*GOAL OF THE EXERCISE:* Give back each entry word for word, but drop the images.

┏━━

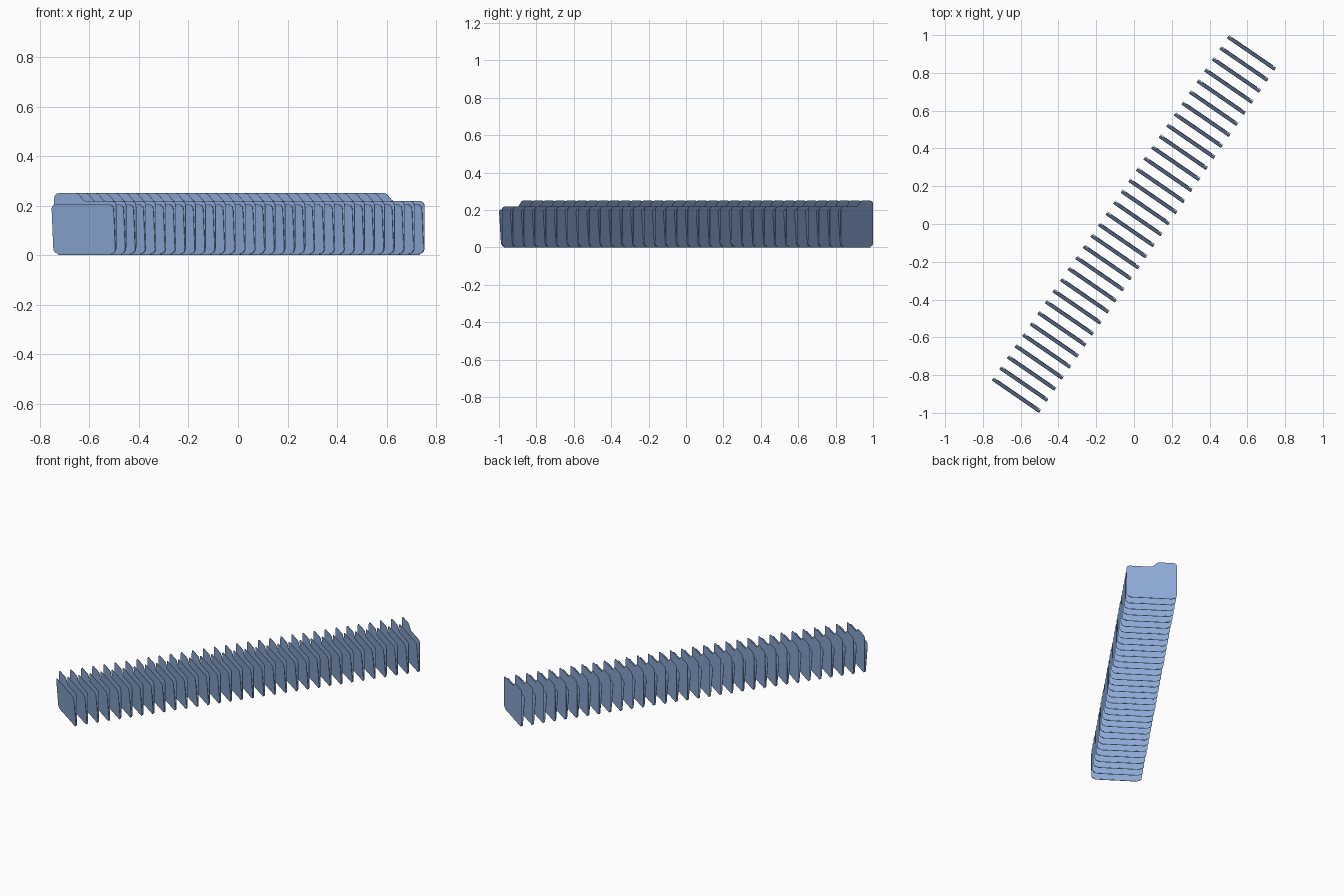
import bpy, bmesh, math
from mathutils import Vector

if "Cube" in bpy.data.objects:
    bpy.data.objects.remove(bpy.data.objects["Cube"])

COUNT, PITCH = 32, 0.0709
ANGLE = -math.radians(34.5)
SHEET = 0.002            # card thickness
HALF = 0.152             # half the folder width

blue = bpy.data.materials.new("folder blue")
blue.diffuse_color = (0.27, 0.41, 0.69, 1)
blue.use_nodes = True
blue.node_tree.nodes["Principled BSDF"].inputs["Base Color"].default_value = blue.diffuse_color


def rounded(points, steps=5):
    """Round every (x, z, radius) corner of a closed outline."""
    out = []
    for i, (x, z, r) in enumerate(points):
        p = Vector((x, z))
        a = (Vector(points[i - 1][:2]) - p).normalized()
        b = (Vector(points[(i + 1) % len(points)][:2]) - p).normalized()
        start, end = p + a * r, p + b * r
        for k in range(steps + 1):
            t = k / steps
            out.append(start * (1 - t) ** 2 + p * 2 * t * (1 - t) + end * t * t)
    return out


def make_row(name, bm):
    """Turn one part into a diagonal row of equally spaced copies."""
    bmesh.ops.recalc_face_normals(bm, faces=bm.faces)
    mesh = bpy.data.meshes.new(name)
    bm.to_mesh(mesh)
    bm.free()
    mesh.materials.append(blue)
    ob = bpy.data.objects.new(name, mesh)
    bpy.context.collection.objects.link(ob)
    ob.rotation_euler.z = ANGLE
    start = -PITCH * (COUNT - 1) / 2
    ob.location = (-math.sin(ANGLE) * start, math.cos(ANGLE) * start, 0)
    arr = ob.modifiers.new("row", 'ARRAY')
    arr.count = COUNT
    arr.use_relative_offset = False
    arr.use_constant_offset = True
    arr.constant_offset_displace = (0, PITCH, 0)
    bpy.context.view_layer.objects.active = ob
    ob.select_set(True)
    bpy.ops.object.shade_smooth_by_angle()
    ob.select_set(False)


def leaf(name, outline, y_of_z):
    """Thin upright card whose depth position follows its height."""
    bm = bmesh.new()
    face = bm.faces.new([bm.verts.new((p.x, y_of_z(p.y), p.y)) for p in outline])
    new = bmesh.ops.extrude_face_region(bm, geom=[face])["geom"]
    bmesh.ops.translate(bm, vec=(0, SHEET, 0),
                        verts=[v for v in new if isinstance(v, bmesh.types.BMVert)])
    make_row(name, bm)


# Front leaf: shorter card leaning forward
leaf("front_leaves",
     rounded([(-HALF, 0.006, 0.025), (HALF, 0.006, 0.025),
              (HALF, 0.204, 0.022), (-HALF, 0.204, 0.022)]),
     lambda z: 0.004 - 0.0145 * (z - 0.006) / 0.198)

# Back leaf: upright card with an index tab along its left half
leaf("back_leaves",
     rounded([(-HALF, 0.006, 0.025), (HALF, 0.006, 0.025), (HALF, 0.218, 0.022),
              (-0.004, 0.218, 0.01), (-0.036, 0.25, 0.012), (-HALF, 0.25, 0.025)]),
     lambda z: 0.0085)

# Fold: half-round strip joining both leaves at the bottom
bm = bmesh.new()
steps = 6
arc = [math.pi * k / steps for k in range(steps + 1)]
section = [(0.00725 - 0.00325 * math.cos(a), 0.007 - 0.007 * math.sin(a)) for a in arc]
section += [(0.00725 + 0.00125 * math.cos(a), 0.007 - 0.005 * math.sin(a)) for a in arc]
face = bm.faces.new([bm.verts.new((-0.129, y, z)) for y, z in section])
new = bmesh.ops.extrude_face_region(bm, geom=[face])["geom"]
bmesh.ops.translate(bm, vec=(0.258, 0, 0),
                    verts=[v for v in new if isinstance(v, bmesh.types.BMVert)])
make_row("bottom_folds", bm)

┗━━

*SOLUTION:*
import bpy, bmesh, math
from mathutils import Vector

if "Cube" in bpy.data.objects:
    bpy.data.objects.remove(bpy.data.objects["Cube"])

COUNT, PITCH = 32, 0.0709
ANGLE = -math.radians(34.5)
SHEET = 0.002            # card thickness
HALF = 0.152             # half the folder width

blue = bpy.data.materials.new("folder blue")
blue.diffuse_color = (0.27, 0.41, 0.69, 1)
blue.use_nodes = True
blue.node_tree.nodes["Principled BSDF"].inputs["Base Color"].default_value = blue.diffuse_color


def rounded(points, steps=5):
    """Round every (x, z, radius) corner of a closed outline."""
    out = []
    for i, (x, z, r) in enumerate(points):
        p = Vector((x, z))
        a = (Vector(points[i - 1][:2]) - p).normalized()
        b = (Vector(points[(i + 1) % len(points)][:2]) - p).normalized()
        start, end = p + a * r, p + b * r
        for k in range(steps + 1):
            t = k / steps
            out.append(start * (1 - t) ** 2 + p * 2 * t * (1 - t) + end * t * t)
    return out


def make_row(name, bm):
    """Turn one part into a diagonal row of equally spaced copies."""
    bmesh.ops.recalc_face_normals(bm, faces=bm.faces)
    mesh = bpy.data.meshes.new(name)
    bm.to_mesh(mesh)
    bm.free()
    mesh.materials.append(blue)
    ob = bpy.data.objects.new(name, mesh)
    bpy.context.collection.objects.link(ob)
    ob.rotation_euler.z = ANGLE
    start = -PITCH * (COUNT - 1) / 2
    ob.location = (-math.sin(ANGLE) * start, math.cos(ANGLE) * start, 0)
    arr = ob.modifiers.new("row", 'ARRAY')
    arr.count = COUNT
    arr.use_relative_offset = False
    arr.use_constant_offset = True
    arr.constant_offset_displace = (0, PITCH, 0)
    bpy.context.view_layer.objects.active = ob
    ob.select_set(True)
    bpy.ops.object.shade_smooth_by_angle()
    ob.select_set(False)


def leaf(name, outline, y_of_z):
    """Thin upright card whose depth position follows its height."""
    bm = bmesh.new()
    face = bm.faces.new([bm.verts.new((p.x, y_of_z(p.y), p.y)) for p in outline])
    new = bmesh.ops.extrude_face_region(bm, geom=[face])["geom"]
    bmesh.ops.translate(bm, vec=(0, SHEET, 0),
                        verts=[v for v in new if isinstance(v, bmesh.types.BMVert)])
    make_row(name, bm)


# Front leaf: shorter card leaning forward
leaf("front_leaves",
     rounded([(-HALF, 0.006, 0.025), (HALF, 0.006, 0.025),
              (HALF, 0.204, 0.022), (-HALF, 0.204, 0.022)]),
     lambda z: 0.004 - 0.0145 * (z - 0.006) / 0.198)

# Back leaf: upright card with an index tab along its left half
leaf("back_leaves",
     rounded([(-HALF, 0.006, 0.025), (HALF, 0.006, 0.025), (HALF, 0.218, 0.022),
              (-0.004, 0.218, 0.01), (-0.036, 0.25, 0.012), (-HALF, 0.25, 0.025)]),
     lambda z: 0.0085)

# Fold: half-round strip joining both leaves at the bottom
bm = bmesh.new()
steps = 6
arc = [math.pi * k / steps for k in range(steps + 1)]
section = [(0.00725 - 0.00325 * math.cos(a), 0.007 - 0.007 * math.sin(a)) for a in arc]
section += [(0.00725 + 0.00125 * math.cos(a), 0.007 - 0.005 * math.sin(a)) for a in arc]
face = bm.faces.new([bm.verts.new((-0.129, y, z)) for y, z in section])
new = bmesh.ops.extrude_face_region(bm, geom=[face])["geom"]
bmesh.ops.translate(bm, vec=(0.258, 0, 0),
                    verts=[v for v in new if isinstance(v, bmesh.types.BMVert)])
make_row("bottom_folds", bm)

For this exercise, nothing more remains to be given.